(CN) — The common nightingale, one of the most well-known and musically enchanting songbirds in the world, have begun to suffer from shorter wing sizes — and climate change may be the culprit.
A study published Tuesday in The Auk: Ornithological Advances details how a team of researchers broke down data from a roughly two decades-long observational effort on two common nightingale populations in the heart of Spain. The researchers sought to better understand how the songbirds are responding to Earth’s consistently changing global climate and possibly adapting to climate change factors, but what they discovered could prove troubling to nightingale survival.
Researchers found the ongoing influence of climate change seems to have had a noticeable influence on the evolutionary patterns of common nightingales, notably through a small change in average wing sizes. Researchers say that since observations began in 1995 before concluding in 2014, many nightingale wing sizes have slowly decreased in proportion to the body by around a quarter of an inch, a small but potentially consequential change.
Researchers suggest the likely driver behind this wing reduction is the changing conditions of nightingale habitats. With most common nightingales breeding throughout Europe and certain sections of Asia, their populations have been subjected to severe drought conditions and narrowing springtime windows that have plagued these areas in recent years. These factors make it more difficult for nightingales to raise their young in optimal conditions and produce more abundant offspring, resulting in more nightingales with natural selection traits that favor smaller populations.

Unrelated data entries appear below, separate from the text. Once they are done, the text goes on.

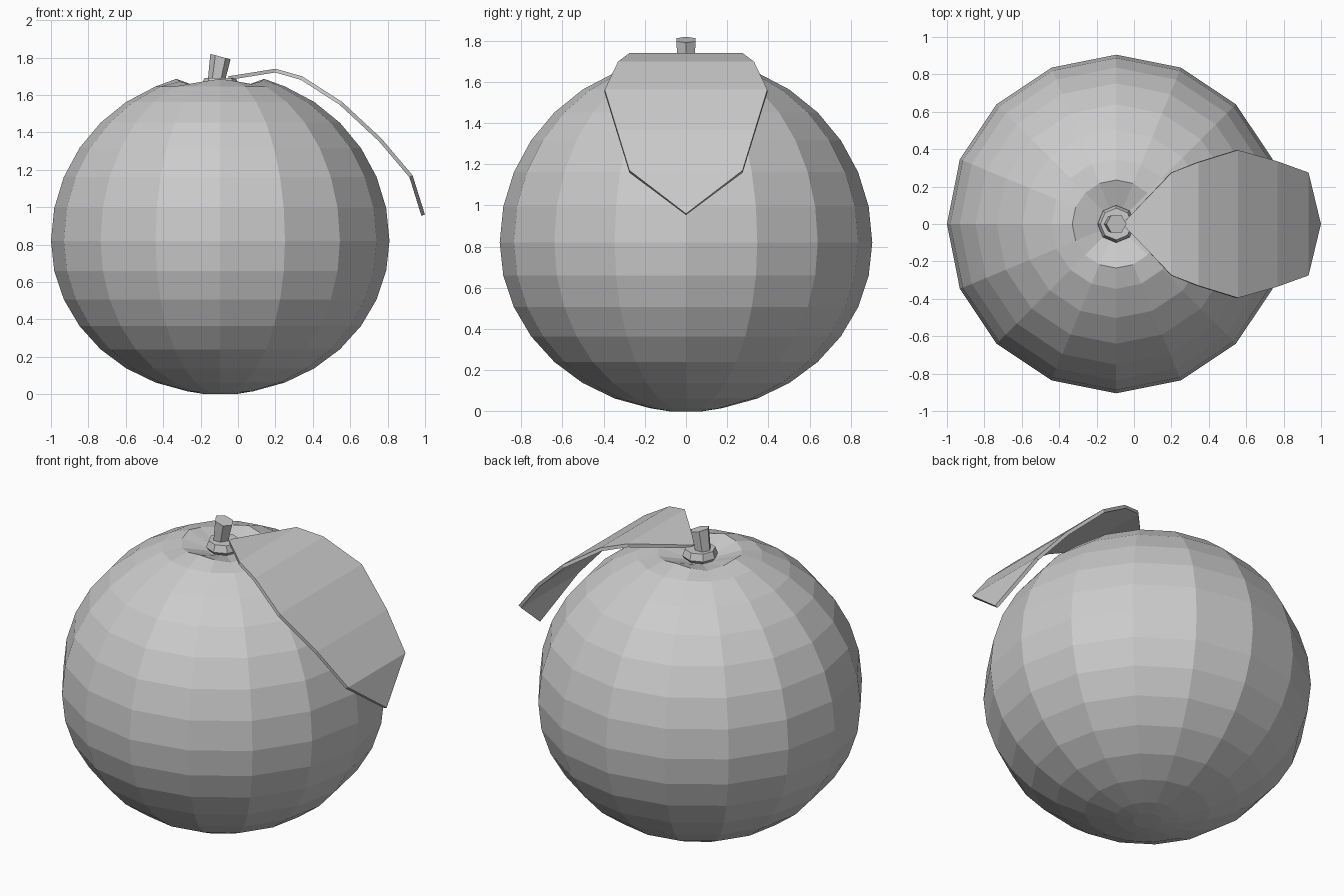
import bpy, bmesh
from math import sin, cos, pi

if "Cube" in bpy.data.objects:
    bpy.data.objects.remove(bpy.data.objects["Cube"])

CX = -0.095  # fruit axis


def finish(bm, name):
    bmesh.ops.recalc_face_normals(bm, faces=bm.faces)
    me = bpy.data.meshes.new(name)
    bm.to_mesh(me)
    bm.free()
    ob = bpy.data.objects.new(name, me)
    bpy.context.collection.objects.link(ob)
    return ob


def loft(name, rings):
    """Skin a list of equal-length point rings and cap both ends."""
    bm = bmesh.new()
    vs = [[bm.verts.new(p) for p in ring] for ring in rings]
    n = len(vs[0])
    for a, b in zip(vs, vs[1:]):
        for i in range(n):
            j = (i + 1) % n
            bm.faces.new((a[i], a[j], b[j], b[i]))
    bm.faces.new(vs[0])
    bm.faces.new(vs[-1])
    return finish(bm, name)


def ring(r, z, n, x=CX, slope=0.0, wave=0.0):
    pts = []
    for i in range(n):
        t = 2 * pi * i / n
        pts.append((x + r * cos(t), r * sin(t), z + slope * r * cos(t) + wave * cos(4 * t)))
    return pts


# Fruit: 16-sided sphere, taller above the equator, with a lumpy dimple on top
rings = [ring(0.08, 0.0, 16)]
for k in range(1, 15):
    a = pi * k / 16
    c = -cos(a)
    rings.append(ring(0.905 * sin(a), 0.82 + c * (0.82 if c < 0 else 0.893), 16))
rings.append(ring(0.235, 1.672, 16, wave=0.014))
rings.append(ring(0.09, 1.63, 16))
loft("fruit", rings)

# Collar at the base of the stem
loft("stem_collar", [ring(0.075, 1.62, 8), ring(0.1, 1.65, 8), ring(0.085, 1.69, 8)])

# Leaning stem with a slanted top
loft("stem", [ring(0.045, 1.66, 6, x=-0.118), ring(0.054, 1.805, 6, x=-0.094, slope=-0.27)])

# Leaf: (x, z, half width) stations along the arching midrib, thin solid
stations = [(-0.05, 1.69, 0.012), (0.20, 1.73, 0.275), (0.34, 1.69, 0.33),
            (0.55, 1.555, 0.395), (0.76, 1.36, 0.335), (0.925, 1.165, 0.275)]
bm = bmesh.new()
rows = [[bm.verts.new((x, s * w, z)) for s in (-1, 1)] for x, z, w in stations]
for a, b in zip(rows, rows[1:]):
    bm.faces.new((a[0], b[0], b[1], a[1]))
tip = bm.verts.new((0.99, 0, 0.957))
bm.faces.new((rows[-1][0], tip, rows[-1][1]))
leaf = finish(bm, "leaf")
mod = leaf.modifiers.new("thickness", "SOLIDIFY")
mod.thickness = 0.02
mod.offset = 0
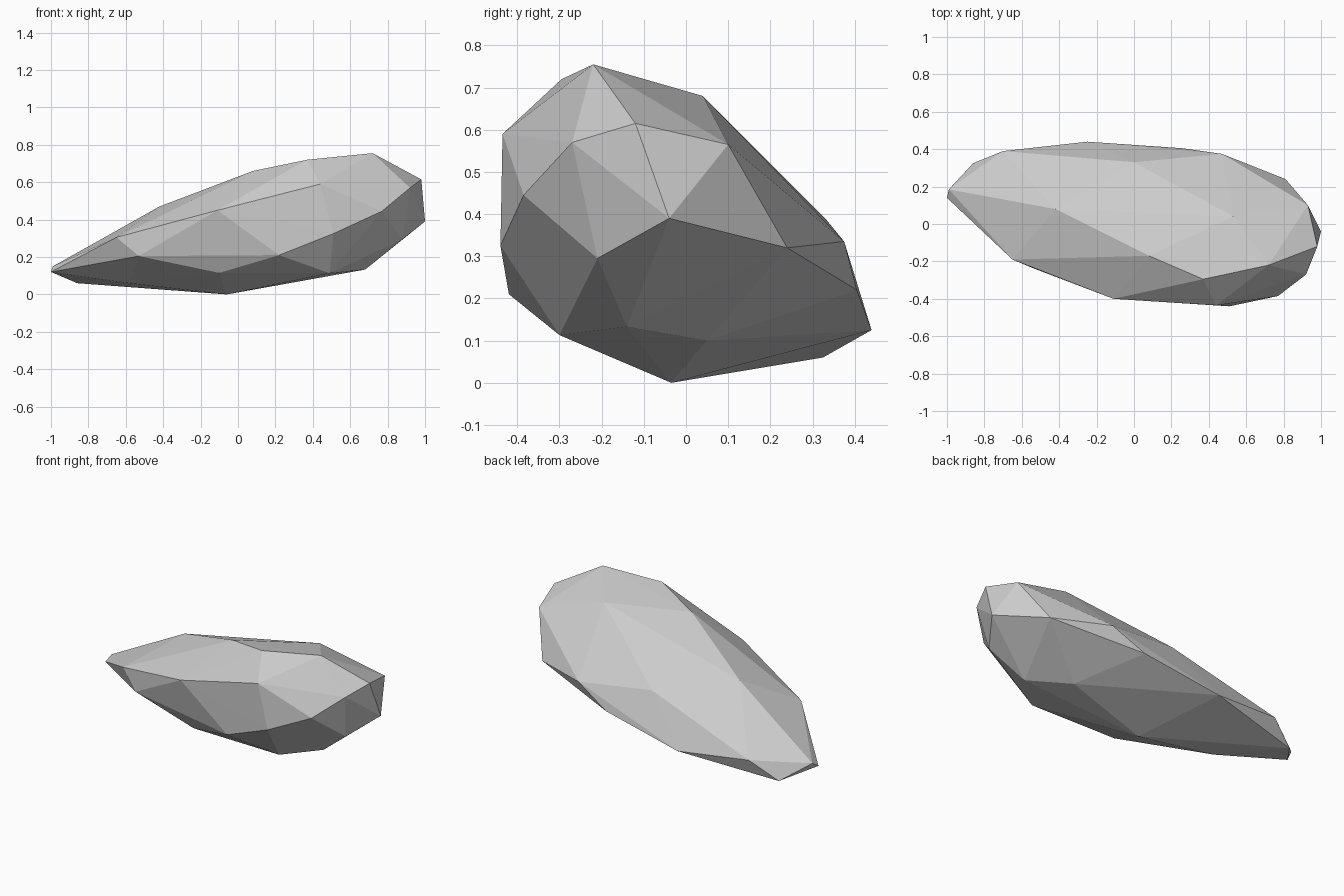
import bpy
import bmesh
from mathutils import Vector

# Remove the default cube only
default_cube = bpy.data.objects.get("Cube")
if default_cube:
    bpy.data.objects.remove(default_cube, do_unlink=True)


def make_material(name, colour):
    """One flat colour, visible in the viewport and in a render."""
    material = bpy.data.materials.new(name)
    material.use_nodes = True
    material.diffuse_color = colour
    shader = material.node_tree.nodes["Principled BSDF"]
    shader.inputs["Base Color"].default_value = colour
    return material


# Corners of the boulder in hundredths of a unit, grouped by region
crown = [(72, -22, 75.5), (37, -29.5, 72), (53, 4, 68), (8, -17, 66), (-42, 8, 47), (0, 33, 39)]
blunt_end = [(98, -12, 61.5), (100, -4, 39), (93, 10, 56.5), (92, -27, 57), (88, -21, 29.5)]
front_flank = [(44, -43.5, 59), (51, -44, 32.5), (77, -38.5, 44.5), (22, -42, 21),
               (-11, -40, 45), (-65, -19, 30.5), (-53, -24, 20.5)]
back_flank = [(81, 24, 32), (47, 37.5, 33.5), (26, 40.5, 22), (-25, 44, 12.5), (-70, 39, 17)]
thin_end = [(-100, 14, 12), (-99, 18.5, 15), (-86, 32.5, 6)]
underside = [(-6, -3.5, 0), (68, -14, 13.3), (48, 5, 10), (49, -30, 11.3), (-10, -29, 11.5), (-58, 0, 6)]


def make_boulder(name, corners, material):
    """Wrap the corners in a tight, flat-faceted shell."""
    bm = bmesh.new()
    for corner in corners:
        bm.verts.new(Vector(corner) / 100)
    hull = bmesh.ops.convex_hull(bm, input=bm.verts[:])
    unused = {v for v in hull["geom_interior"] if isinstance(v, bmesh.types.BMVert)}
    bmesh.ops.delete(bm, geom=list(unused), context="VERTS")
    bmesh.ops.recalc_face_normals(bm, faces=bm.faces[:])
    for face in bm.faces:
        face.smooth = False
    mesh = bpy.data.meshes.new(name)
    bm.to_mesh(mesh)
    bm.free()
    mesh.materials.append(material)
    boulder = bpy.data.objects.new(name, mesh)
    bpy.context.scene.collection.objects.link(boulder)
    return boulder


stone_grey = make_material("stone grey", (0.6, 0.6, 0.6, 1))
make_boulder("boulder", crown + blunt_end + front_flank + back_flank + thin_end + underside, stone_grey)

Researchers believe these natural selection traits, through a series of biological chains, are responsible for the gradual reduction in the wingspans of nightingales in recent decades, and it is reduction that could gravely threaten their populations.
While a small reduction in wing size for the songbirds may not sound like a serious problem to many, researchers warn it could have major repercussions on migration. Every winter, the songbirds make a great migration to the warmer weather of sub-Saharan Africa. Like many bird species, this yearly pilgrimage south is central to their survival and is their primary tactic to avoid the harsher winter months.
But researchers discovered this fundamental voyage does not always go as planned for the smaller winged songbirds. The study reveals that when winter gives way to spring and it’s time for the nightingales to come back to their breeding grounds, fewer of the shorter winged birds returned. Scientists say that birds with shorter wings are at a distinctive disadvantage when making their roundtrip migration each year, making it less likely that the birds can survive the journey that takes them thousands of miles around the globe.
This decrease in survival rates could prove challenging to the long-term populational stability of common nightingales, particularly as climate change has no end in sight.
Lead author Carolina Remacha of the Complutense University of Madrid said that as evidence points to climate change being the culprit behind shorter nightingale wing sizes, it becomes even more imperative for scientists and researchers around the world to bring these problems to light.
“There is much evidence that climate change is having an effect on migratory birds, changing their arrival and laying dates and their physical features over the last few decades,” Remacha said with the release of the study. “If we are to fully understand how bird populations adapt to new environments in order to help them tackle the challenges of a rapidly changing world, it is important to call attention to the potential problems of maladaptive change.”
The study notes many sizeable knowledge gaps continue to hold back scientists in this field and stresses future research efforts focusing on the relationship between bird populations and climate change are needed to achieve a more comprehensive understanding of these problems.
Only through these efforts, researchers say, will we become better prepared to combat the problems of a consistently changing climate and help to protect the world’s precious supply of avian vocalists.